10 Facebook Lessons for the Enterprise

I came across this really neat article (yes, its so web 1.0 to call something an article, but they actually ask you to type numbers from a picture into a textbox to make sure you are human) by Derek Abdinor about 10 lessons the enterprise could learn from Facebook. There is nothing web 1.0 about the lessons, though ... The neat part about discussions like these is that you know these lessons all along, just that you couldnt articulate them, and this is actually quite a nice compilation.

Though, at times it seems that Derek is saying the obvious, but then, these are things which arent seeming to be obvious to managers in most organizations across the world. Some observations of a few of these ...

1. Simple web publishing would just get more and more people publishing more and more simply.
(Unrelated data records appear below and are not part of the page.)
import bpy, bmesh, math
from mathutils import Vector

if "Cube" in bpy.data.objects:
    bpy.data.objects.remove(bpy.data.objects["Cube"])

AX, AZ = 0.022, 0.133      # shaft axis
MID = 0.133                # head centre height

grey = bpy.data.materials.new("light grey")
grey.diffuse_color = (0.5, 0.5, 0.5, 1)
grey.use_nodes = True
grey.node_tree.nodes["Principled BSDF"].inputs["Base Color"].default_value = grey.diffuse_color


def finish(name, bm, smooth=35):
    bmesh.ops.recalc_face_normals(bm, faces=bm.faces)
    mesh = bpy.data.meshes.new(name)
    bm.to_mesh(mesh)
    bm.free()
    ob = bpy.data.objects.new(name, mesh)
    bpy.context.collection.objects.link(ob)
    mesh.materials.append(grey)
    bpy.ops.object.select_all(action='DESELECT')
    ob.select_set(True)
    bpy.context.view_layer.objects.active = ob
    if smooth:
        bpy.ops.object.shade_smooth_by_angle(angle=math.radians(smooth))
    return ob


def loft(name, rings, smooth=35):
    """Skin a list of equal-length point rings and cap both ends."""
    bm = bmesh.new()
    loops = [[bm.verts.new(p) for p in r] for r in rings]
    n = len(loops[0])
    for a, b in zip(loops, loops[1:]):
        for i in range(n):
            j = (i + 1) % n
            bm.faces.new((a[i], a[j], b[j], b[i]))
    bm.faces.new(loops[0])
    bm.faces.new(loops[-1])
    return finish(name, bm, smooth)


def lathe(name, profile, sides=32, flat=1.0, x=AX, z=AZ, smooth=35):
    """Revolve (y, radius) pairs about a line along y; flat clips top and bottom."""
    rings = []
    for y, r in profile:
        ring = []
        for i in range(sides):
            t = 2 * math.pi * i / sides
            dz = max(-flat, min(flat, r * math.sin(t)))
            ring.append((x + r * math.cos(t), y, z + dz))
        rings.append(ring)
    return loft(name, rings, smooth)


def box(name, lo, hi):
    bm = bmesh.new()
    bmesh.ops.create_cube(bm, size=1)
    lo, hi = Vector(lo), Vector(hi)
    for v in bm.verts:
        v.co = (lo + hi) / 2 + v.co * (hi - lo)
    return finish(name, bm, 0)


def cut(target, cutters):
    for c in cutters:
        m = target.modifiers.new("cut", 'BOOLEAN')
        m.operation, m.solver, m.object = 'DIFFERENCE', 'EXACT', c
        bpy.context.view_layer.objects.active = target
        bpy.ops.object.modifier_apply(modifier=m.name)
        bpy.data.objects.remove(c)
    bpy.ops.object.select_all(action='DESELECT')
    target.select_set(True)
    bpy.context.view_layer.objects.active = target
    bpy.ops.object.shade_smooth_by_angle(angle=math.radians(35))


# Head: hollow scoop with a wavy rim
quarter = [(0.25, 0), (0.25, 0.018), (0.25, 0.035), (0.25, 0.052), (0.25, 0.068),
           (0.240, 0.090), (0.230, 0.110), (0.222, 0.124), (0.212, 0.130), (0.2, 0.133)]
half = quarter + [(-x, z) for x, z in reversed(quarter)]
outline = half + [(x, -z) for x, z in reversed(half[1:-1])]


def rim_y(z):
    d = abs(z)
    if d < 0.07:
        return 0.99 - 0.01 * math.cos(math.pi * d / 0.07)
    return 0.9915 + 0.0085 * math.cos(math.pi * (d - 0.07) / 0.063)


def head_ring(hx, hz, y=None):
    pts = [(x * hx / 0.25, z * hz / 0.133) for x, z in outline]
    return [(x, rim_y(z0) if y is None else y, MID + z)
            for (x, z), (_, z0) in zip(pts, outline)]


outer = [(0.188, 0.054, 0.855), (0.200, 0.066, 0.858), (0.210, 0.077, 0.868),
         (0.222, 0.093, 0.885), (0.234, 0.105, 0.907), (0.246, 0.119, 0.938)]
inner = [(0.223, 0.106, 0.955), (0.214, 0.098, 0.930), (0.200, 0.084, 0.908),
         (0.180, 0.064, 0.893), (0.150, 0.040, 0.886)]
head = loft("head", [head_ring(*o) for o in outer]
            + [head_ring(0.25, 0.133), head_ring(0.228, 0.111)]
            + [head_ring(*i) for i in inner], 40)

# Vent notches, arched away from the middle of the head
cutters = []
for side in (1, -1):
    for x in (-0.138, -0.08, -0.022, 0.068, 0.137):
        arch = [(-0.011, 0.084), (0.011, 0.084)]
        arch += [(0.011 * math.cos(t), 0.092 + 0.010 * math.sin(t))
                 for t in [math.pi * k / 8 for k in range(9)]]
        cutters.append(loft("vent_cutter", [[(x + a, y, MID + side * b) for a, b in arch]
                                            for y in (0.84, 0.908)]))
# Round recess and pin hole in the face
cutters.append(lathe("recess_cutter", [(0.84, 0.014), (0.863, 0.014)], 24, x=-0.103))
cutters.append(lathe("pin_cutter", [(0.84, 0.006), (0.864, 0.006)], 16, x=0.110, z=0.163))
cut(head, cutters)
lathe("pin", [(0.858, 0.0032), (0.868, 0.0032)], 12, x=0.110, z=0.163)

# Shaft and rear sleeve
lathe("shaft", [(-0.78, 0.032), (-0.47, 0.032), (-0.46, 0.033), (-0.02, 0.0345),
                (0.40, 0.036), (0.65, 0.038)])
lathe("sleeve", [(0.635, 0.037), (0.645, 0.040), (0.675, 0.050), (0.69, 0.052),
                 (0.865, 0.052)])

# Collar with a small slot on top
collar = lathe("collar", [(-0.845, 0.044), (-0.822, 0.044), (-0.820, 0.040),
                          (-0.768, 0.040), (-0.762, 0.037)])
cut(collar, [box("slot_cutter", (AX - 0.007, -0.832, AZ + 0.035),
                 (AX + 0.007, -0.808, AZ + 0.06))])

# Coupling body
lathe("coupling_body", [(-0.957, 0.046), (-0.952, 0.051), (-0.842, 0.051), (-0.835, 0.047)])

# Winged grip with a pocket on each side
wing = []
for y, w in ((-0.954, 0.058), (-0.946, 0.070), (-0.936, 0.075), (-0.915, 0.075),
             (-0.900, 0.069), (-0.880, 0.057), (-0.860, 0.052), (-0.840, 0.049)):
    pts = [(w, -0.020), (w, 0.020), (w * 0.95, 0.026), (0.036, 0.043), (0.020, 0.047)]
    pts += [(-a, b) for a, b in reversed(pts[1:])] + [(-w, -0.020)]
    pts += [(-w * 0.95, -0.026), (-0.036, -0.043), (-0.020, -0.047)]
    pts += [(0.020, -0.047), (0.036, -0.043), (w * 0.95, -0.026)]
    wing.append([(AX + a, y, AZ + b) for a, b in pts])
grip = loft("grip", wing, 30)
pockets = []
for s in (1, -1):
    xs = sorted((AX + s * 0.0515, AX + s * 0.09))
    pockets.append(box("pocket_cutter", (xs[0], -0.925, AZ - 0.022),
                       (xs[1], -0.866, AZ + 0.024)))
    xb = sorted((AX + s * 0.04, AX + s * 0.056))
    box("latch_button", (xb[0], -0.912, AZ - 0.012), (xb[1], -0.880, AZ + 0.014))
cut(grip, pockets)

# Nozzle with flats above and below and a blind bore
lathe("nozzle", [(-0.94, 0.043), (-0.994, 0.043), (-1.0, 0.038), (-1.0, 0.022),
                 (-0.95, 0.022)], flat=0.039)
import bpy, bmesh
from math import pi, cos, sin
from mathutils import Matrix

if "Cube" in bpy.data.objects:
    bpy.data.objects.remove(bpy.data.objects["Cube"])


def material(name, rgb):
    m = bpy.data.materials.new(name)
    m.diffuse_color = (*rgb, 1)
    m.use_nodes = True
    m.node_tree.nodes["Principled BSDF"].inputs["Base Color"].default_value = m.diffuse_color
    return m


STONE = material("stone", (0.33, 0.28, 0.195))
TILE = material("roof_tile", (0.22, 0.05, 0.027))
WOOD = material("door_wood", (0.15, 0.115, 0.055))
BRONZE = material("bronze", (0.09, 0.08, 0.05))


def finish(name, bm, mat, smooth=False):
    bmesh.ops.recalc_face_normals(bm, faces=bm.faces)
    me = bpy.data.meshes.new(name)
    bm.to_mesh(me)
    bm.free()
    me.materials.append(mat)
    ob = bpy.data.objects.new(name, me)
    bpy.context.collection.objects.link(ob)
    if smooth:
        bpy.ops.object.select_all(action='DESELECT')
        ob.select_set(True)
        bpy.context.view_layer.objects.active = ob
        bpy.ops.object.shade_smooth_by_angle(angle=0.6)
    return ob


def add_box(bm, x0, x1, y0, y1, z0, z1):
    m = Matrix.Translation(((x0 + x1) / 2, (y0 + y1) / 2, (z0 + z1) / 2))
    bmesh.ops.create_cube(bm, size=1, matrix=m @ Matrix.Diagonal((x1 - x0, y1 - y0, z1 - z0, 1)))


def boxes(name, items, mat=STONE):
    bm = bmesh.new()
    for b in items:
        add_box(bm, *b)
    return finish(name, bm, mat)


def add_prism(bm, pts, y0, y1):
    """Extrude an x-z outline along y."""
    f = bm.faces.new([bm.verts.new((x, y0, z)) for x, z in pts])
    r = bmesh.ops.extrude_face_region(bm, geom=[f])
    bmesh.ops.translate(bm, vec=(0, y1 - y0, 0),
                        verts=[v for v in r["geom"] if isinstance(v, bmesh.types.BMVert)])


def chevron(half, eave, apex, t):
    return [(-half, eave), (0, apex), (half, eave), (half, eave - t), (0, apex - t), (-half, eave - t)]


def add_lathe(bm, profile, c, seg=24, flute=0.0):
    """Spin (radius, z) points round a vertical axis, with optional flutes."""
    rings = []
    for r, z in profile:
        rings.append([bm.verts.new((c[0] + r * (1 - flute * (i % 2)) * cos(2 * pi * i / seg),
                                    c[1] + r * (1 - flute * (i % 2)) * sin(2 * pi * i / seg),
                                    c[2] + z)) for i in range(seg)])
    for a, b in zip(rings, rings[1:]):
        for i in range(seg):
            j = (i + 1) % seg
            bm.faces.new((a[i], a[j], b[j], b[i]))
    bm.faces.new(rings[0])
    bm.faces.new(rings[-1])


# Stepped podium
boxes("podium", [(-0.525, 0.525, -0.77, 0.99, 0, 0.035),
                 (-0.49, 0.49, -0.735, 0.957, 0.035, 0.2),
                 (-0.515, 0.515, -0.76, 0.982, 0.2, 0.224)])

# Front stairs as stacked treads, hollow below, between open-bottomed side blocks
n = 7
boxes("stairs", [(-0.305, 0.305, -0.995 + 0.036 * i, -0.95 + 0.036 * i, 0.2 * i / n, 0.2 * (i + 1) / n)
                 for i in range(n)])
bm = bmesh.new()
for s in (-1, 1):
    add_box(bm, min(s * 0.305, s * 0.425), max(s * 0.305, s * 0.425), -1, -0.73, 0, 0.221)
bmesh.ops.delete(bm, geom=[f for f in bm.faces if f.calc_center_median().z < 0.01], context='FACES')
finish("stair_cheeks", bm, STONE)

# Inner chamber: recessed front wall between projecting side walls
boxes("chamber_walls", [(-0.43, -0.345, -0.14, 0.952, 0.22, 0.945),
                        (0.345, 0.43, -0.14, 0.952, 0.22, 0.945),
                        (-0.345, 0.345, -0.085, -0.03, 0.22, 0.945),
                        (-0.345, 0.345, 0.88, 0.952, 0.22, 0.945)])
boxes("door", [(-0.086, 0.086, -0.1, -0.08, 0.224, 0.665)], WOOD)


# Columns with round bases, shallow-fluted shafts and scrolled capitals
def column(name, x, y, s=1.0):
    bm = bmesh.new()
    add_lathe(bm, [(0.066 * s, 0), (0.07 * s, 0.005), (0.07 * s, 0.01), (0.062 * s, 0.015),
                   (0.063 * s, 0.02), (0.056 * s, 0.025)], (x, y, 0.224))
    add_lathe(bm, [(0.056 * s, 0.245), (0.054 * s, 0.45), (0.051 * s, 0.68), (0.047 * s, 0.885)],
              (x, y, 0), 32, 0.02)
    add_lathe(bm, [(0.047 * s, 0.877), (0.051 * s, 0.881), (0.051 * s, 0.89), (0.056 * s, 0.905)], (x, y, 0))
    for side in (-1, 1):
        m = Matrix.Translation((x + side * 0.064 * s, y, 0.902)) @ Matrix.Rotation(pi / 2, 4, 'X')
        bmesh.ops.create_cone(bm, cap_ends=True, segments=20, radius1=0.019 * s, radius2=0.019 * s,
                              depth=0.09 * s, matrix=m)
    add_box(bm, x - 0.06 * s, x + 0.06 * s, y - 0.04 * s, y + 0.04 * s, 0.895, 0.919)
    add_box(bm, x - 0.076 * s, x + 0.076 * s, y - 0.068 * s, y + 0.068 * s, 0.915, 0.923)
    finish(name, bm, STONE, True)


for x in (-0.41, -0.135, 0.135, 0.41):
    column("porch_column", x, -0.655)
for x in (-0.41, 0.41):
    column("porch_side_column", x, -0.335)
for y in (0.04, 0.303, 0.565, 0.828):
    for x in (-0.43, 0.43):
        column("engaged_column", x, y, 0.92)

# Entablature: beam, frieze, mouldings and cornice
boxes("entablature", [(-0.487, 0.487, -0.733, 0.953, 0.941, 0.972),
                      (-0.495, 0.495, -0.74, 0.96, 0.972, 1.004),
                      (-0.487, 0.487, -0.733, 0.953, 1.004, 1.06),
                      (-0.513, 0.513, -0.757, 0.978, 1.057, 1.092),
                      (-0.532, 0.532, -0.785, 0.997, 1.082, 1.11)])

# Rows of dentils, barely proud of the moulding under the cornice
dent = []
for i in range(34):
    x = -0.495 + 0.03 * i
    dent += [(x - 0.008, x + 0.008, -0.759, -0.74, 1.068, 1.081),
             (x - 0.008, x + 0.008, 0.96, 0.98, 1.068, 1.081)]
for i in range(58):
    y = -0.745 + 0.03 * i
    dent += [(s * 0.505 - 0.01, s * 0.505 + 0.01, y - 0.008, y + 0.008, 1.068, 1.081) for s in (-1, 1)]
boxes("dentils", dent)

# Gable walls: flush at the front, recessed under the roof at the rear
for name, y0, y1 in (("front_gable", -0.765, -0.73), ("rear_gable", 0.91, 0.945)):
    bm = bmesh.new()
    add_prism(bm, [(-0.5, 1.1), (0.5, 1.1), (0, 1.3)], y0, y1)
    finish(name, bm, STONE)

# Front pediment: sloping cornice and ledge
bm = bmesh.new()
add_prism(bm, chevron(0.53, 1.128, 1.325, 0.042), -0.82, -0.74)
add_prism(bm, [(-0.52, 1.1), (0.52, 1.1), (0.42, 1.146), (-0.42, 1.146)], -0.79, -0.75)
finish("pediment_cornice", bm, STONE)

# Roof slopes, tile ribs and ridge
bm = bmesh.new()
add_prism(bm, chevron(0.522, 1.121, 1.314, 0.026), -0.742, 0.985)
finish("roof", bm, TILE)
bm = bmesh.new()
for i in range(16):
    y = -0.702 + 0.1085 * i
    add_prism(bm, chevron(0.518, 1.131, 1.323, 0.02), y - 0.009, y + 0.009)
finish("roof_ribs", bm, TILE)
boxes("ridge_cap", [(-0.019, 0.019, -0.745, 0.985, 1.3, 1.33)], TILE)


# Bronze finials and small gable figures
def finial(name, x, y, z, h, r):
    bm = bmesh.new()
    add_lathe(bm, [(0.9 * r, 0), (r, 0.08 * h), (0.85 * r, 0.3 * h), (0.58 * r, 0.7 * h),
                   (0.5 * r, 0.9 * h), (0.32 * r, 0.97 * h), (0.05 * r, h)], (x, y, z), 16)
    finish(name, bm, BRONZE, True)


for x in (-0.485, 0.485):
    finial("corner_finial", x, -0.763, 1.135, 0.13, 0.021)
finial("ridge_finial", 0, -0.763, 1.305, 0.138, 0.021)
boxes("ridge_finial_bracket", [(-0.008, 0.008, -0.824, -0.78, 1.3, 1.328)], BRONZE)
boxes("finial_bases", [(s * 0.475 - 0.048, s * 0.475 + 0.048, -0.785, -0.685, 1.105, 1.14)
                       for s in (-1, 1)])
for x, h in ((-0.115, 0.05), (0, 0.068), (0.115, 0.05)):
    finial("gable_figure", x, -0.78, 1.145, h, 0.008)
This is going to happen, question is, are you going to tap into it, and leverage the potential, or are you going to be looking at the time-wasting side of the coin? Sure, a little bit of time is wasted (or, maybe, just a little bit more than a little bit), but as a lot of literature has pointed out, those extended coffee breaks were not necessarily a waste of time. Because they were enabling people to network, find out who does what, whome can they go to if they needed something, and build up a level of trust, a kind of an informal relationship which keeps the knowledge flows going in the company, and this, according to literature, is something BPR missed out on big time.

2. I would like to interpret this a little differently. Bottomline, there are two reasons I network ... a. I have a need to network, being a social animal, and b. I need to know something, or learn something, and that I can do by talking with someone else. As such, social networks would end up being the front page, sort of an aggregator if you may, to other resources. Ever had a scenario where you found a post in your feed reader, and clicked on a link there, and before you know it, you are on a completely new page, which you hadnt seen before, and has some quite nice stuff. Happens to me a lot, and most of the blogs that I subscribe to now, I came to know about them from other blogs, which I was reading in my feedreader. Can the same logic be extended to the social network? I think so. Of course, there is the issue of a multitude of social networks, and I have written before about the need to aggregate these. Dave mentioned about fuser which I thought is a very nice tool. This is early days yet, though I think its quite neat.

Apart from this, there is the usual blah about how social networking is changing, and will continue to change the way organizations interact, how organizations are interacting with their customers in a totally new way, and how this can fuel innovation ... Let me not dwell on this for too long, at the risk of falling asleep, and I am sure you would also have read ad nauseum about this.

There is also a nice post by Bill Ives about Letting Facebook and MySpace into the Enterprise where he is looking at the result of a survey which seems to have concluded that more companies are not blocking social networks because they have other issues to resolve, and this might come later. This isnt something I can quite agree with ... This was being said of the internet too, and look where we are. The point that Darin Stahl seems to be missing out is that a. social networking need not necessarily be only outside the organization, but that can add a lot of value within the organization, especially in the large, geographically organizations, and b. social networks would, in all likelihood, get slowly integrated into business processes, changing them from the way we see them today. I have written about this here. Add to this cauldron the idea of virtual worlds, and the entire potion can become quite interesting. Social networks have, and are, changing the principles of the who, why, where of social interactions (we are today interacting with people, sharing thoughts, ideas, issues, solutions, etc., with people whome we didnt even know till the other day), and knowledge seeking, and sharing, while virtual worlds can change the mechanics, or the very way we interact, or seek and share knowledge, bringing in the richness and the spontaneity that is inherent in them.


Emily said...

I really like your coverage of the every changing social sphere because of socian networking. You're right, Facebook (and social networking in general) has revolutionized social interactions within many demographics. Thanks for mentioning Fuser. We're excited about our ability to bring this new social world together with other forms of digital communications!


Atul said...

Actually, Dave told me about Fuser. And, must say, I quite like the tool, though I am not exactly a heavy user as of now. Will probably write about Fuser soon.

Paulplot said...

i agree that people's social and business lives are increasingly merging. more so for small businesses than big though. but we are still the "hype" phase of the hype cycle and there will be a shake-out and then finally there will be the sites which become a part of our life like google has.

Atul said...

Quite agree with you, Jessie ... the shape of web 2.0 when the dust has settled, in my opinion, would be quite different from what we see it today ... and, I think it should be so, too ... More of an evolutionary process, rather than a static technology definition!